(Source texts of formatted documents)
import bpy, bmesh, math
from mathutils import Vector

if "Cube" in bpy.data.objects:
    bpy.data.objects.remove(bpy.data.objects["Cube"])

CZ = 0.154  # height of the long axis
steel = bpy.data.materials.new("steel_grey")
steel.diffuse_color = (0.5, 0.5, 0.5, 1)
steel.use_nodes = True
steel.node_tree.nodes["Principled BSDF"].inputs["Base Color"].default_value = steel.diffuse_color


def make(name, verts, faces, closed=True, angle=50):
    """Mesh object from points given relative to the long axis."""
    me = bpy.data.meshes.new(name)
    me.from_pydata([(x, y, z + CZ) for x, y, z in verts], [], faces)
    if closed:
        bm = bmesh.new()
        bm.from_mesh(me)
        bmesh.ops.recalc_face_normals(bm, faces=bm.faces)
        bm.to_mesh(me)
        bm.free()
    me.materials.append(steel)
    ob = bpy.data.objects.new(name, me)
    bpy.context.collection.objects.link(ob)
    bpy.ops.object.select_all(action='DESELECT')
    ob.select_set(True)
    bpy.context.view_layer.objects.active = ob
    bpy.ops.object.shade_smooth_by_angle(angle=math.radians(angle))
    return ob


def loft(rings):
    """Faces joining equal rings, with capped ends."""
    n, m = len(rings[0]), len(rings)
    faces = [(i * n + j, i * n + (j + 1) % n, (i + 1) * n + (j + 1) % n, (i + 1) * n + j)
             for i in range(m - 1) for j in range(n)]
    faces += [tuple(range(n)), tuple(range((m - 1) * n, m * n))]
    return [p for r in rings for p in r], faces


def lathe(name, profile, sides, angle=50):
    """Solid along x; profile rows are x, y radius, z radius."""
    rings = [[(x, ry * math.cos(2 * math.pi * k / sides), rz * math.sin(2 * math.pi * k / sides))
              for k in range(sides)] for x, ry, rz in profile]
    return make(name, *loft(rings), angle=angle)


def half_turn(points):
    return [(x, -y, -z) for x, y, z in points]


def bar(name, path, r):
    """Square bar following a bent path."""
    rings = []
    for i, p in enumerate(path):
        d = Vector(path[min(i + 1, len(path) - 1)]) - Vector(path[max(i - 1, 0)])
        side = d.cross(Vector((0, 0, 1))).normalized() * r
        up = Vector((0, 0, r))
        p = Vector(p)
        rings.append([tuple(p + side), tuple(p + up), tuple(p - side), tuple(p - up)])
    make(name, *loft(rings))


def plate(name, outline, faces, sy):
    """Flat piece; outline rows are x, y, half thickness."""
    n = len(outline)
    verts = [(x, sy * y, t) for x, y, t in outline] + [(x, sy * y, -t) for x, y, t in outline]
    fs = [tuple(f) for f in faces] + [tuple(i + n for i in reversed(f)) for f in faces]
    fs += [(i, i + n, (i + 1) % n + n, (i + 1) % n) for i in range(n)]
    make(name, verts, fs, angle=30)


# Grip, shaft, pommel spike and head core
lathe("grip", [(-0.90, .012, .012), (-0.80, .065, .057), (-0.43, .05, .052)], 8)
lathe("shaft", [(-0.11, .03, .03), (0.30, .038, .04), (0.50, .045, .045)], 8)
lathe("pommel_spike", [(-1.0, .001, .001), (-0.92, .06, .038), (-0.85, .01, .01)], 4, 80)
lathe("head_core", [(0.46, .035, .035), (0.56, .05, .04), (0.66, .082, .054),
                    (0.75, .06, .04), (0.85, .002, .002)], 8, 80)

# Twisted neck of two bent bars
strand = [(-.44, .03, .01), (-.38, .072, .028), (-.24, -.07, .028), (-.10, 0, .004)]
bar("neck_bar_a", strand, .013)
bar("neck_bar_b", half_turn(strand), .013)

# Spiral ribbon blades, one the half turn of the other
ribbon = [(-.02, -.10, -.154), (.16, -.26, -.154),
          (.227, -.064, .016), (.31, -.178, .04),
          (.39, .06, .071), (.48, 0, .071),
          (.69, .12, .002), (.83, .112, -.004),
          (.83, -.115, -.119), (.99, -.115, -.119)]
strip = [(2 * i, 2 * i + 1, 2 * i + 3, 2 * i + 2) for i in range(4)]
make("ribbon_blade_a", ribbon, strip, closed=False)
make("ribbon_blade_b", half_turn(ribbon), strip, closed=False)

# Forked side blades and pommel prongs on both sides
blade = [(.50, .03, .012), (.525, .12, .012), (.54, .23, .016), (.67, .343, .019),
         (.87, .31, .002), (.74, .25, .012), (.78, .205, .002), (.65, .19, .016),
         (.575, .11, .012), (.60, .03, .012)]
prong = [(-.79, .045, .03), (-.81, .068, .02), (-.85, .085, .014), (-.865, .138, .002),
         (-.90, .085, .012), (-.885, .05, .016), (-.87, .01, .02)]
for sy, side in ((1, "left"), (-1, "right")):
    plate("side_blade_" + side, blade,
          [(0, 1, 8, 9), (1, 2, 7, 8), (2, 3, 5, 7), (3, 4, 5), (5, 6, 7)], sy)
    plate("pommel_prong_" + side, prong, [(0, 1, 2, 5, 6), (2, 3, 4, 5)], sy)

*EXERCISE DIRECTIONS:*
Output only the count of lines in the data containing "make".

*RESULT OF THIS TASK:*
6